My first time in Phnom Penh was in 2003 on a humanitarian mission organized by Airline Ambassadors (www.AirlineAmb.org), a wonderful group of airline employees who use their travel for good. Since I’m not very good at doing the group thing, I arrived in Phnom Penh a few days early so I could spend some quality “me time” doing my own thing.
Our hotel was a decent, mid-priced place with a wonderful view of the Mekong River from the rooftop restaurant. A sign in the elevator announced that the “spa” was still under construction but in-room massages were available so I signed up for one that afternoon. Having never had an “in-room massage” before, I was a little nervous – what do I wear? Will it be awkward?
Awkward and Sad
There was a knock, and I opened the door to the face of a young girl who looked no older than 13. A little shocked, I let her in. She instructed me to lie on my back as she sat down on the bed near my feet. Her “massage” began with an ineffective foot rub, and then moved up to light pressure on my calf. It was unlike any other massage I’d had, but I assumed she was just warming up, or that traditional Cambodian massage was different, kind of like Thai.
About 20 minutes later, she offered more than just a really bad massage. I was stunned and pretended not to understand, but I realized that I had just been propositioned by a victim of child prostitution and it was a sickening feeling. When I appeared confused, she dropped it. We were only about 20 minutes into our 1 hour massage, but I knew then that her bad massage technique was not just “warm up”, that Cambodian massage was not “unique”, and this whole situation was just sad. So, I showed her to the door and paid her for the full hour while she begged for a big tip.
Many years later, when I bonded with the young salesgirl, I had a flashback to that Cambodian massage experience. I hoped that my small purchase of a silk scarf would allow her to avoid becoming a victim and forced into the “massage therapy” business.
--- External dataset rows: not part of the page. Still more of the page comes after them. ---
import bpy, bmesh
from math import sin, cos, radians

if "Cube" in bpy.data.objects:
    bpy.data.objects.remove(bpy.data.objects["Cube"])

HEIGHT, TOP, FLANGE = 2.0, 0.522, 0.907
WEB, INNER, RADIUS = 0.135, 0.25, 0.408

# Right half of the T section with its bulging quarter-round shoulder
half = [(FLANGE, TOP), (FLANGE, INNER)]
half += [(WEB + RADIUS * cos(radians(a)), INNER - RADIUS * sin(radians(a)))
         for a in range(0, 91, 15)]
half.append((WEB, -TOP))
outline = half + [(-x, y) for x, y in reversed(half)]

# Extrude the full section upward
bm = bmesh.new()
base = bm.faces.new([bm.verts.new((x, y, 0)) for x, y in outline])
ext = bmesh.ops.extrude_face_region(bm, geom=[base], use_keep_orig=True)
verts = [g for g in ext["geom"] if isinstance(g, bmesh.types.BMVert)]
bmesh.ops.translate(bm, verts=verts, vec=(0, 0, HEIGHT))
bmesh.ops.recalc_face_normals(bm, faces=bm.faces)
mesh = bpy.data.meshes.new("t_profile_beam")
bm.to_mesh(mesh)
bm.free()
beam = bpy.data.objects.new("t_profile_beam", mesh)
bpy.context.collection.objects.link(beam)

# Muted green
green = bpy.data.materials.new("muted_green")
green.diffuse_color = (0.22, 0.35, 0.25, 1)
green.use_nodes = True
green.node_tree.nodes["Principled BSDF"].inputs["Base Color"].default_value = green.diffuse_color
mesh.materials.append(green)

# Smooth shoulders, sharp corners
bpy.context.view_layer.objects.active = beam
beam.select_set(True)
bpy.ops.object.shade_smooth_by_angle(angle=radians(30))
Next stop: Siem Reap – volunteering in a remote village, outrunning Creepy Dutch Guy, and getting eaten by bugs.